"Our original intention was that he would remain dead. I don't think we intended to bring him back. I have this feeling that killing Xavier was Stan's idea. Or, at the very least, something he was enthusiastic about. It certainly wasn't done without his knowledge. Neal Adams [the artist of X-Men when Professor X returns] and I have a little disagreement about the return of Xavier. I've always felt that I had the idea about the Changeling impersonating Professor X as a way to bring back Xavier if we ever wanted to do that, and that I even mentioned it to Neal and a few other people. Neal feels that he came up with the idea. At this stage, it doesn't make much difference. I just know that we weren't definitely planning on bringing Xavier back when we killed him. We were just playing it by ear."

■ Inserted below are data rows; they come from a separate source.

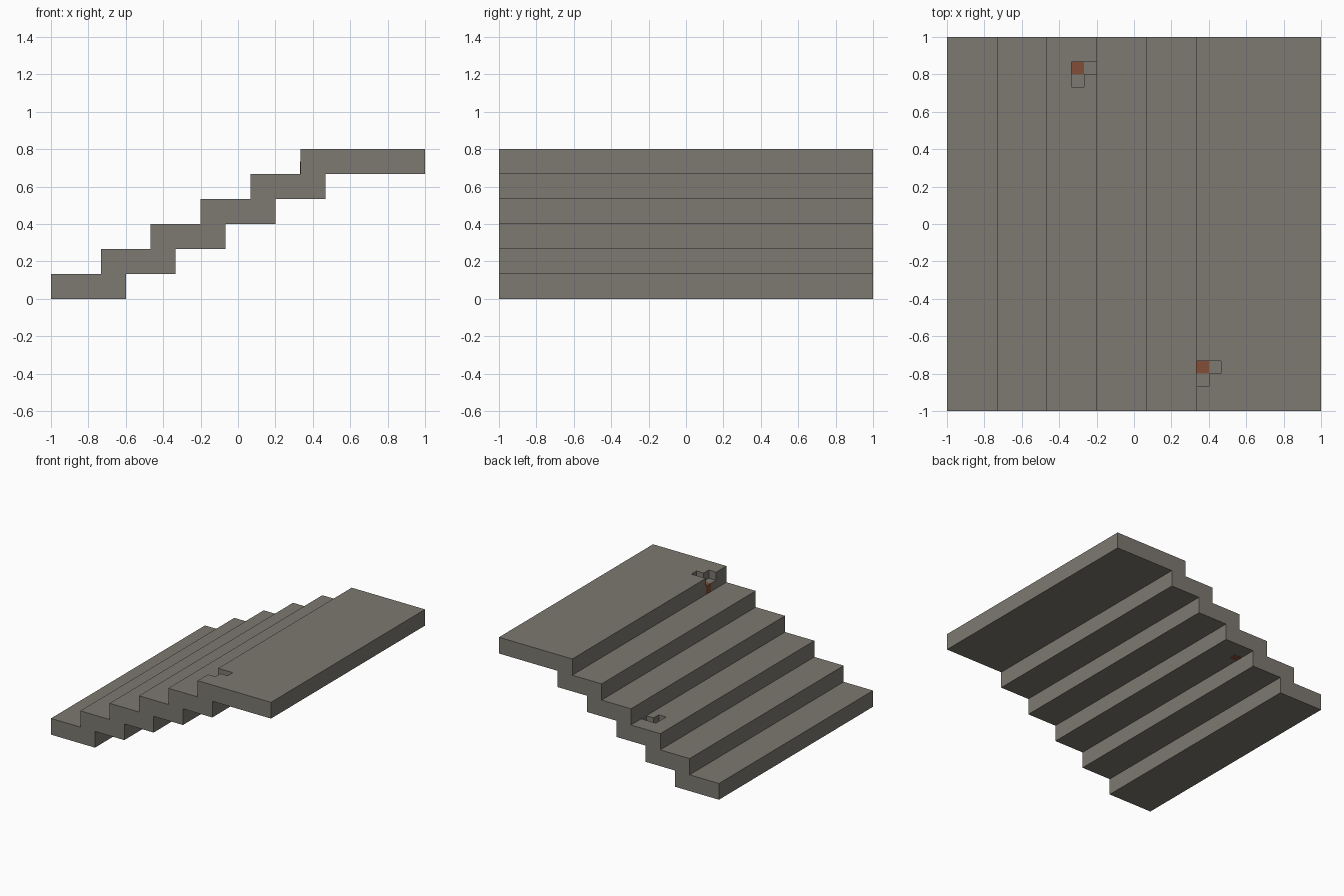
import bpy, bmesh

if "Cube" in bpy.data.objects:
    bpy.data.objects.remove(bpy.data.objects["Cube"], do_unlink=True)

U = 2 / 30       # grid unit
STEPS = 6        # each rises 2 units and advances 4


def material(name, rgb):
    m = bpy.data.materials.new(name)
    m.use_nodes = True
    m.diffuse_color = (*rgb, 1)
    m.node_tree.nodes["Principled BSDF"].inputs["Base Color"].default_value = (*rgb, 1)
    return m


def prism(name, outline, offset, mat):
    """Extrude a closed outline of 3D points along the offset."""
    bm = bmesh.new()
    face = bm.faces.new([bm.verts.new(p) for p in outline])
    ext = bmesh.ops.extrude_face_region(bm, geom=[face])["geom"]
    bmesh.ops.translate(bm, vec=offset, verts=[v for v in ext if isinstance(v, bmesh.types.BMVert)])
    bmesh.ops.recalc_face_normals(bm, faces=bm.faces)
    mesh = bpy.data.meshes.new(name)
    bm.to_mesh(mesh)
    bm.free()
    mesh.materials.append(mat)
    ob = bpy.data.objects.new(name, mesh)
    bpy.context.collection.objects.link(ob)
    return ob


concrete = material("weathered concrete", (0.205, 0.191, 0.165))
rust = material("rusty iron", (0.223, 0.076, 0.040))

# Staircase slab: zigzag treads on top, zigzag soffit below
top, under = [], []
for i in range(STEPS):
    x, z = -1 + 4 * U * i, 2 * U * i
    end = 1 if i == STEPS - 1 else x + 6 * U
    top += [(x, -1, z), (x, -1, z + 2 * U)]
    under += [(end, -1, z), (end, -1, z + 2 * U)]
top = [top[0]] + top[1:]
stairs = prism("staircase", top + under[::-1], (0, 2, 0), concrete)


# L-shaped chips one unit deep, each exposing a rusty block in its corner
def chip(name, x, y, z, open_side):
    a = x - (0.05 if open_side else 0)
    b, c = x + U, x + 2 * U - 0.001
    pts = [(a, y - U), (b, y - U), (b, y), (c, y), (c, y + U), (a, y + U)]
    cutter = prism(name + "_cutter", [(px, py, z - U) for px, py in pts], (0, 0, U + 0.03), concrete)
    cutter.hide_render = True
    mod = stairs.modifiers.new(name, "BOOLEAN")
    mod.operation, mod.solver, mod.object = "DIFFERENCE", "EXACT", cutter
    bpy.context.view_layer.objects.active = stairs
    bpy.ops.object.modifier_apply(modifier=name)
    bpy.data.objects.remove(cutter, do_unlink=True)
    e = 0.001
    square = [(x - e, y, z - 2 * U - e), (b, y, z - 2 * U - e),
              (b, y + U, z - 2 * U - e), (x - e, y + U, z - 2 * U - e)]
    prism(name + "_rusty_block", square, (0, 0, U + 2 * e), rust)


chip("upper_chip", 5 * U, -12 * U, 12 * U, True)
chip("lower_chip", -5 * U, 12 * U, 6 * U, False)
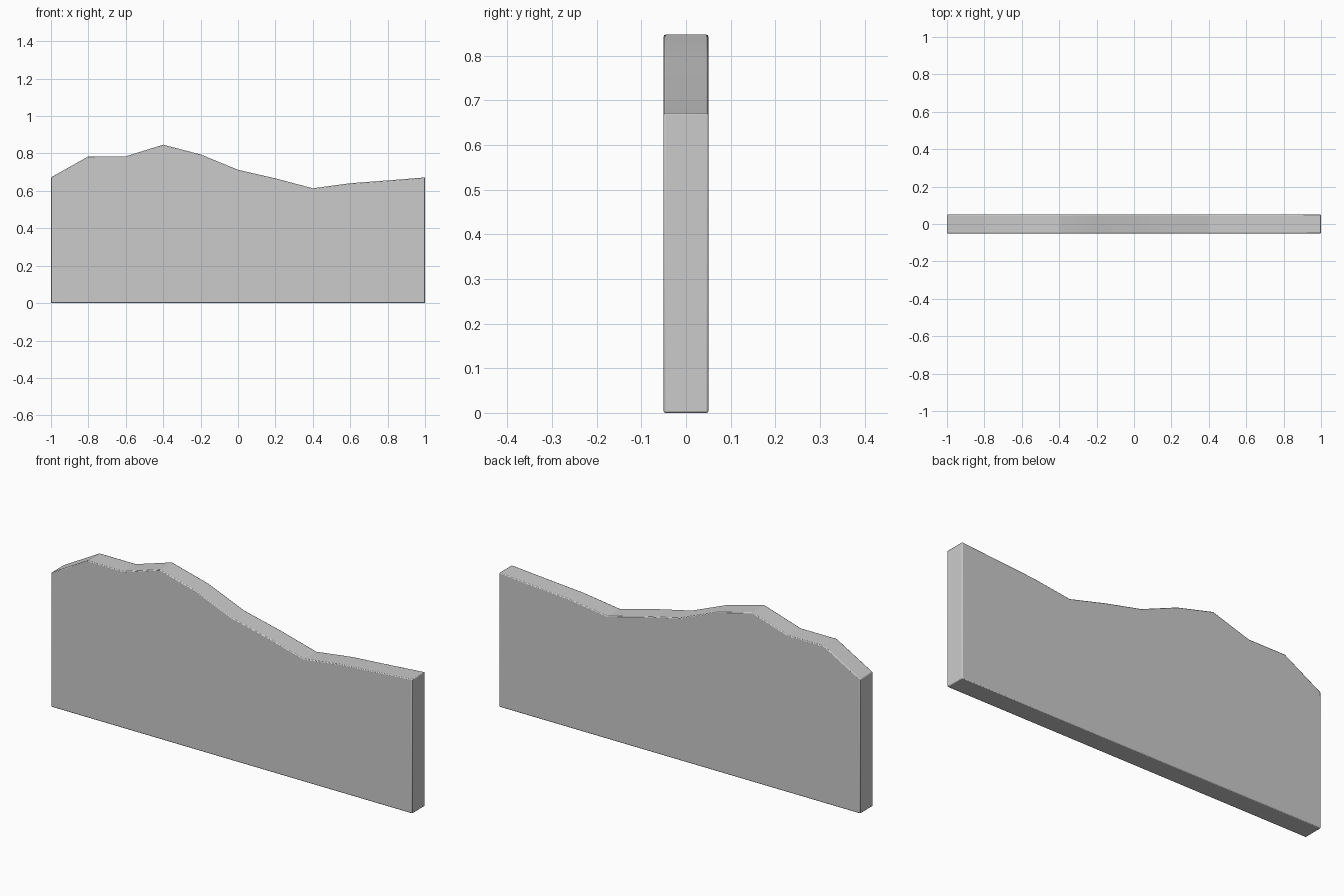
import bpy
import bmesh

if "Cube" in bpy.data.objects:
    bpy.data.objects.remove(bpy.data.objects["Cube"])

# Heights of the wavy top edge, every 0.2 units from x = -1 to x = 1
heights = [0.672, 0.785, 0.785, 0.847, 0.795, 0.713,
           0.667, 0.614, 0.641, 0.656, 0.672]
half_depth = 0.05

# Flat outline of the panel, extruded front to back
outline = [(-1, 0), (1, 0)]
outline += [(-1 + 0.2 * i, h) for i, h in reversed(list(enumerate(heights)))]

bm = bmesh.new()
face = bm.faces.new([bm.verts.new((x, -half_depth, z)) for x, z in outline])
extruded = bmesh.ops.extrude_face_region(bm, geom=[face])
new_verts = [g for g in extruded["geom"] if isinstance(g, bmesh.types.BMVert)]
bmesh.ops.translate(bm, vec=(0, 2 * half_depth, 0), verts=new_verts)
bmesh.ops.recalc_face_normals(bm, faces=bm.faces)

mesh = bpy.data.meshes.new("wavy_panel")
bm.to_mesh(mesh)
bm.free()
panel = bpy.data.objects.new("wavy_panel", mesh)
bpy.context.collection.objects.link(panel)

# Slightly softened rim
bevel = panel.modifiers.new("soft_edges", "BEVEL")
bevel.width = 0.004
bevel.segments = 2
bevel.limit_method = "ANGLE"
bevel.angle_limit = 0.9

bpy.context.view_layer.objects.active = panel
panel.select_set(True)
bpy.ops.object.shade_smooth_by_angle(angle=0.2)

What should be a significant, important issue is undercut by a variety of things, including: the ending of the story spoiled by both the previous issue's "next issue" blurb and this issues cover, the later retcon that makes this story about the death of the Changeling and not Professor X, and the fact that whether it's Professor X or Changeling, he's going out facing footnote-fodder Grotesk, yet another character that feels wildly out of place in an X-Men book. It isn't like Xavier is going down in a blaze of glory against Magneto or Juggernaut. So despite this story detailing the death of Professor X, arguably the most significant event yet to occur in the X-Men's short history, it still feels like a story in which other characters belong instead of the X-Men.
That said, the X-Men themselves didn't read the next issue blurb or know that Changeling replaced Xavier (well, except for Marvel Girl) so their reactions are authentic and readable (if not overwrought, in the style of the time) and at the end of the day, this issue does setup a new period for the X-Men, one in which for the first (but not the last) time they'll have to operate entirely on their own, without any guidance from Xavier. This issue may fall flat on its own merits, but it is setting up an interesting and unique direction for the book.
*DeFalco, Tom. Comic Creators on X-Men. London: Titan Books, 2006. p26.